## [Study material]
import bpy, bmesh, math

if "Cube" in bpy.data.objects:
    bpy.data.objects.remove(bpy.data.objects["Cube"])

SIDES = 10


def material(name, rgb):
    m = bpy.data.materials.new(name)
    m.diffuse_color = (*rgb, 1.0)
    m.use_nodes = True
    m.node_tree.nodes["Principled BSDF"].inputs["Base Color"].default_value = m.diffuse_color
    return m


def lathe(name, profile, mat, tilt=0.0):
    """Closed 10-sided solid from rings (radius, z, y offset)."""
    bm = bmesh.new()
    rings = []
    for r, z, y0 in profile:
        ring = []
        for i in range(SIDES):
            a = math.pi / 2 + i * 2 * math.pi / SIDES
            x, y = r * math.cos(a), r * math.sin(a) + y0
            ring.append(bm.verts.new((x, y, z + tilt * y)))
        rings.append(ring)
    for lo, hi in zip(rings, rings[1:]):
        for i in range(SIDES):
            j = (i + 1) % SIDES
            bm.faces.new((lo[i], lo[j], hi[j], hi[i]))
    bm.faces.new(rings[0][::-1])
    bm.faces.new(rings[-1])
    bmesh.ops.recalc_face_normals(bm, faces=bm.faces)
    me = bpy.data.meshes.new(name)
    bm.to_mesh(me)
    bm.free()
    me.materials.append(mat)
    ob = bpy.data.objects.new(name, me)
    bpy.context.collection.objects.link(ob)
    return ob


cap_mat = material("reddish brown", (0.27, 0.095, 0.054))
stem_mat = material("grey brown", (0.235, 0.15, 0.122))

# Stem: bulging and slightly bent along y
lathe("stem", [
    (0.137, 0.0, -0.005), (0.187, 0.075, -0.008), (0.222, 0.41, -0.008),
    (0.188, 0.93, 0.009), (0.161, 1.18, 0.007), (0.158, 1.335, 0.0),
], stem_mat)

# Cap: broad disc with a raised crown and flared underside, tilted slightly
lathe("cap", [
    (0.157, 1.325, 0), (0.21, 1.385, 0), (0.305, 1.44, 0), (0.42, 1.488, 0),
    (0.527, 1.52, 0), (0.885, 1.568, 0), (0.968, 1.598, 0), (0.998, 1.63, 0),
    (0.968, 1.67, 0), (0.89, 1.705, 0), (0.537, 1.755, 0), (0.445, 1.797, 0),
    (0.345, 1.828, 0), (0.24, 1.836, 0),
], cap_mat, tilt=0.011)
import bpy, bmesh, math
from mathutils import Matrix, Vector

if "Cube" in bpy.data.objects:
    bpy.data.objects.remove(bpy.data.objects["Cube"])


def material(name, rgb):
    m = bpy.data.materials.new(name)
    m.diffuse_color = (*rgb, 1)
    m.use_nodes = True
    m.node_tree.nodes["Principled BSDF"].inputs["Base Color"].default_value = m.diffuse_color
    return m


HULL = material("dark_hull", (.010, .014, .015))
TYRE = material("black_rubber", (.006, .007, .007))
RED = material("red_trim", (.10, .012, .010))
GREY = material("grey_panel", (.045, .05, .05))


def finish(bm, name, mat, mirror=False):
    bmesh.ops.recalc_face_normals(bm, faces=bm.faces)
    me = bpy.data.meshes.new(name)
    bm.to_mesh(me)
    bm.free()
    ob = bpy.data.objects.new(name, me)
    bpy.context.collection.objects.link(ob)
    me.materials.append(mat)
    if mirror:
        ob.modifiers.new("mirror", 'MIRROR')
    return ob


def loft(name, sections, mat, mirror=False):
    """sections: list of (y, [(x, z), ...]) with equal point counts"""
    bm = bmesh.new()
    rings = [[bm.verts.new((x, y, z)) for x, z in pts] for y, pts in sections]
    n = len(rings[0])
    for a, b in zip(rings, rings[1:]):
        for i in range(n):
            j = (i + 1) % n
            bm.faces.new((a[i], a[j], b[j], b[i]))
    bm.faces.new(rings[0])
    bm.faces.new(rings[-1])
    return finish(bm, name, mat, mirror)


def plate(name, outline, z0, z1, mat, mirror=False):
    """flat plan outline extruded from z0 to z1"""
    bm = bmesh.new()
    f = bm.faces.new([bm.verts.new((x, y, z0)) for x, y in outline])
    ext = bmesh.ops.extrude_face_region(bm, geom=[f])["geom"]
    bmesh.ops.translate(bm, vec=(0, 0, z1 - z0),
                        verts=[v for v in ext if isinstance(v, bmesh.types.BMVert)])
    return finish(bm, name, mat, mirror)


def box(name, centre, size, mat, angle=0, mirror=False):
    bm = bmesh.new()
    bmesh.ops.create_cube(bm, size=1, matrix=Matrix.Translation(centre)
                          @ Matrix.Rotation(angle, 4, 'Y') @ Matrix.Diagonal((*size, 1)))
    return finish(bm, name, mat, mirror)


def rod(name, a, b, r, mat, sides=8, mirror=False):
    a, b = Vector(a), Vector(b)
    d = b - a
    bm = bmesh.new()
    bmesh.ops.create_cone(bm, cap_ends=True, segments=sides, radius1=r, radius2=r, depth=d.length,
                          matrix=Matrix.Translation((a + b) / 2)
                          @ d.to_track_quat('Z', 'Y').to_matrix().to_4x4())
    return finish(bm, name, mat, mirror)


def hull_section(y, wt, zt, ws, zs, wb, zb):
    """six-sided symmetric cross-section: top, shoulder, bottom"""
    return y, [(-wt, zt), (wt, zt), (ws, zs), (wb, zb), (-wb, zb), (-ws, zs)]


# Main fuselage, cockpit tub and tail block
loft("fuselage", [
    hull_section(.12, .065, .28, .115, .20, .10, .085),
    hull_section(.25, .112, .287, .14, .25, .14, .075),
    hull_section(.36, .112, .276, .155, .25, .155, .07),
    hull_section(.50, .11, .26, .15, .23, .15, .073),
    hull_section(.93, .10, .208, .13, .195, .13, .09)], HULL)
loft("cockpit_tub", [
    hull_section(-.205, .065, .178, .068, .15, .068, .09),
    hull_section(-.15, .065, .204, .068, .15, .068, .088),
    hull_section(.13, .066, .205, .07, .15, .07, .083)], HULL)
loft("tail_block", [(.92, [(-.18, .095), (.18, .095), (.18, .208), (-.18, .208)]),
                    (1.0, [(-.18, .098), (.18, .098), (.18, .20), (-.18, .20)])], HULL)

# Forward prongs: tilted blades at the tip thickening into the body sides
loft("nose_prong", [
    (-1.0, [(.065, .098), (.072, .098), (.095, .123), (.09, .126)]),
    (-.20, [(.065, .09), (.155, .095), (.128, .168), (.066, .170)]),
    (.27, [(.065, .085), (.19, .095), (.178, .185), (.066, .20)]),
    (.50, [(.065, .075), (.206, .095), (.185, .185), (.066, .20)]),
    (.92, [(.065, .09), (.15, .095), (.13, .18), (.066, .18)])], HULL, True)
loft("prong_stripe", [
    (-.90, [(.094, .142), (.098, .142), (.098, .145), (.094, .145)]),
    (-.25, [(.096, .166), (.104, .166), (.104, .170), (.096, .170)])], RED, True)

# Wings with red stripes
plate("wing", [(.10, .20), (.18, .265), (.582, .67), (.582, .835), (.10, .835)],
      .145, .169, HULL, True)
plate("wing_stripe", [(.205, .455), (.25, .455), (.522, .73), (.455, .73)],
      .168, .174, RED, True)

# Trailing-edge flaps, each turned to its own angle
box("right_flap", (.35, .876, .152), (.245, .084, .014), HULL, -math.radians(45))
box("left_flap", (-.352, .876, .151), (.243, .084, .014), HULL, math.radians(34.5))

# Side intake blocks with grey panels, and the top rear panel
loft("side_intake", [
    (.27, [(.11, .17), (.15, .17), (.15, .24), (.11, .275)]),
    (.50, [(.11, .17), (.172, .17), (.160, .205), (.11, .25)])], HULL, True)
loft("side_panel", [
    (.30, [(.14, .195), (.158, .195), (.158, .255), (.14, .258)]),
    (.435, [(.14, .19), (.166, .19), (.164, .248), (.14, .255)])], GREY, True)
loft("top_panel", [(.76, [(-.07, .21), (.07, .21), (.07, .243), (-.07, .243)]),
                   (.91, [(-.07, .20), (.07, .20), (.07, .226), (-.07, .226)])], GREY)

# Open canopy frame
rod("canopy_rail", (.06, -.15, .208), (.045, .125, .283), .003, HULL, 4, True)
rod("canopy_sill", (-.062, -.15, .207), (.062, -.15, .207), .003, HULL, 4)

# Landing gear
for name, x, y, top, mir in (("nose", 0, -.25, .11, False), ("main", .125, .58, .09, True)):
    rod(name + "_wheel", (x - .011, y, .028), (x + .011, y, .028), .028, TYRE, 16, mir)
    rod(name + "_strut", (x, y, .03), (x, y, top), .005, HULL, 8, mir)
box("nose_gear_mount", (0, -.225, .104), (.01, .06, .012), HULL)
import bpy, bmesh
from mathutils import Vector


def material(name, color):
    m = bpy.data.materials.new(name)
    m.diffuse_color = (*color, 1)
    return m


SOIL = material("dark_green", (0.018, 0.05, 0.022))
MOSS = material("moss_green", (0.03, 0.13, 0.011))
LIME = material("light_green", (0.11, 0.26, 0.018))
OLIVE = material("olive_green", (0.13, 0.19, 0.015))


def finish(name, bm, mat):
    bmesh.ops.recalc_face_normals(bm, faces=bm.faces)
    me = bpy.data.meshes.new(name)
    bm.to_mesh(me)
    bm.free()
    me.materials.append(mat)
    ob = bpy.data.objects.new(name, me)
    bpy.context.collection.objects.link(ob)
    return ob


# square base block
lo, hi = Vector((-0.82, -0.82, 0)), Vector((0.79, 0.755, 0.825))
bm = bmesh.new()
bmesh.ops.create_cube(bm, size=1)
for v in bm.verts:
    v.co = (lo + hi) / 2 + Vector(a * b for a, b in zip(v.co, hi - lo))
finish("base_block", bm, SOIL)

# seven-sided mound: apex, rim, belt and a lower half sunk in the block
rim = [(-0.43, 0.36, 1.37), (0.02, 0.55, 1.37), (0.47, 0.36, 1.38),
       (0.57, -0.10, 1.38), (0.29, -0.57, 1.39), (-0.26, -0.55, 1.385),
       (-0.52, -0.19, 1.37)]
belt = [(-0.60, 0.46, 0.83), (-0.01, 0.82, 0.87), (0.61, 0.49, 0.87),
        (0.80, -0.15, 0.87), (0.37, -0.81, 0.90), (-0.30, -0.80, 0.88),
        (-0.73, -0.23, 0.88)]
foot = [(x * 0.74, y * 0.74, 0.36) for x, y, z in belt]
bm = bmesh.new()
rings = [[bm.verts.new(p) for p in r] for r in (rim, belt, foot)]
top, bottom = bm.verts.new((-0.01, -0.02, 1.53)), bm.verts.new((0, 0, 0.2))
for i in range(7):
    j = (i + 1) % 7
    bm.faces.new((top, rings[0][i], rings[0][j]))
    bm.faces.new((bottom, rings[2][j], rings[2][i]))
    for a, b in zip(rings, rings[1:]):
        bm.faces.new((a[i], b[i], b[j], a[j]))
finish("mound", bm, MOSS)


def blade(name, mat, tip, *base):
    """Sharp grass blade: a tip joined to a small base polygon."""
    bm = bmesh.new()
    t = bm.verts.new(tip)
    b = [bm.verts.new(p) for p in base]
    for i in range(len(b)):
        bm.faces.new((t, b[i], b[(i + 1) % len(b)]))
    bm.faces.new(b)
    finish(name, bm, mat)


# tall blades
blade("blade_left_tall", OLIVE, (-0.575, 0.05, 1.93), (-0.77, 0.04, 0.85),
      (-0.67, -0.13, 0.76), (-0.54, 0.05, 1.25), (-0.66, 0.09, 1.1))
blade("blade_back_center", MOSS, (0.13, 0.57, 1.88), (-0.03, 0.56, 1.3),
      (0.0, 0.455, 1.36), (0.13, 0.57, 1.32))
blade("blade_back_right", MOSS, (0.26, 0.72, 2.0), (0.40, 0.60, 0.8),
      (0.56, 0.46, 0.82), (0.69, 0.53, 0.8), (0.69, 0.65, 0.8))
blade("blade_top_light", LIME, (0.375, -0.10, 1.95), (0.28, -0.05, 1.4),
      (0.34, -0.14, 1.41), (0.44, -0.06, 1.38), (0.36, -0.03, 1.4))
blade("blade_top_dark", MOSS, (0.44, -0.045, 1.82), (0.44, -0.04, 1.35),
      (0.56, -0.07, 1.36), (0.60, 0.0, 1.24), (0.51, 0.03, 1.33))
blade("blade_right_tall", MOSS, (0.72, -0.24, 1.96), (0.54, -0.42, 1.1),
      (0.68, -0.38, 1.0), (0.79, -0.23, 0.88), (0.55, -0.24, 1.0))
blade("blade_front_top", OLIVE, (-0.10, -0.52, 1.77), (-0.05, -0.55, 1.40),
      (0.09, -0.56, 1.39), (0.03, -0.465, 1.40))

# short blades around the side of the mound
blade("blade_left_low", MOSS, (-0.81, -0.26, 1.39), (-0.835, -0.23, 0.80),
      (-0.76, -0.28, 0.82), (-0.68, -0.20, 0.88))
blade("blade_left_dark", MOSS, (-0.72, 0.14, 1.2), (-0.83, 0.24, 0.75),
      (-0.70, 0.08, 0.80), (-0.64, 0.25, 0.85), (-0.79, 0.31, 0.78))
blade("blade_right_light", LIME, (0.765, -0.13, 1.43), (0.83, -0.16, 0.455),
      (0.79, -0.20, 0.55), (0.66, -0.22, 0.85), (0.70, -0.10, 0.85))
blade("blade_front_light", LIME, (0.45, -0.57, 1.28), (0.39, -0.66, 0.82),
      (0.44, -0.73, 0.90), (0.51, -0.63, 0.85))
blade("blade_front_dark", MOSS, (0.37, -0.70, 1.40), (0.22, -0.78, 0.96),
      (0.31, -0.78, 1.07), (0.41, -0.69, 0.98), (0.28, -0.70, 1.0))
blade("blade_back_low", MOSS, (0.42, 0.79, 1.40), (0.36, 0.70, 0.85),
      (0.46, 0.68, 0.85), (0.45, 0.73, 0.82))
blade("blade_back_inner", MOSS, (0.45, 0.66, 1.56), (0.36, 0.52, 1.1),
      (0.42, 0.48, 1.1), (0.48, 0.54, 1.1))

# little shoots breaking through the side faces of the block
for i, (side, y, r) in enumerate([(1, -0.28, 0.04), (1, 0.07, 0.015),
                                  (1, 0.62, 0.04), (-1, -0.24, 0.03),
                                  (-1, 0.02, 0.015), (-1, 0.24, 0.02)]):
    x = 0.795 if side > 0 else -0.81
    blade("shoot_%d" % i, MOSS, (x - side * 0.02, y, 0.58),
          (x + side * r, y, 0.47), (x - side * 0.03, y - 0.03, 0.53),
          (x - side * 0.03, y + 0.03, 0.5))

## [What the task asks]
Using only the listing above, restate exactly the lines from the line containing "(.006, .007, .007))" through the line containing "bmesh.ops.translate(bm, vec=(0, 0, z1", both included.

## [Answer to this exercise]
TYRE = material("black_rubber", (.006, .007, .007))
RED = material("red_trim", (.10, .012, .010))
GREY = material("grey_panel", (.045, .05, .05))


def finish(bm, name, mat, mirror=False):
    bmesh.ops.recalc_face_normals(bm, faces=bm.faces)
    me = bpy.data.meshes.new(name)
    bm.to_mesh(me)
    bm.free()
    ob = bpy.data.objects.new(name, me)
    bpy.context.collection.objects.link(ob)
    me.materials.append(mat)
    if mirror:
        ob.modifiers.new("mirror", 'MIRROR')
    return ob


def loft(name, sections, mat, mirror=False):
    """sections: list of (y, [(x, z), ...]) with equal point counts"""
    bm = bmesh.new()
    rings = [[bm.verts.new((x, y, z)) for x, z in pts] for y, pts in sections]
    n = len(rings[0])
    for a, b in zip(rings, rings[1:]):
        for i in range(n):
            j = (i + 1) % n
            bm.faces.new((a[i], a[j], b[j], b[i]))
    bm.faces.new(rings[0])
    bm.faces.new(rings[-1])
    return finish(bm, name, mat, mirror)


def plate(name, outline, z0, z1, mat, mirror=False):
    """flat plan outline extruded from z0 to z1"""
    bm = bmesh.new()
    f = bm.faces.new([bm.verts.new((x, y, z0)) for x, y in outline])
    ext = bmesh.ops.extrude_face_region(bm, geom=[f])["geom"]
    bmesh.ops.translate(bm, vec=(0, 0, z1 - z0),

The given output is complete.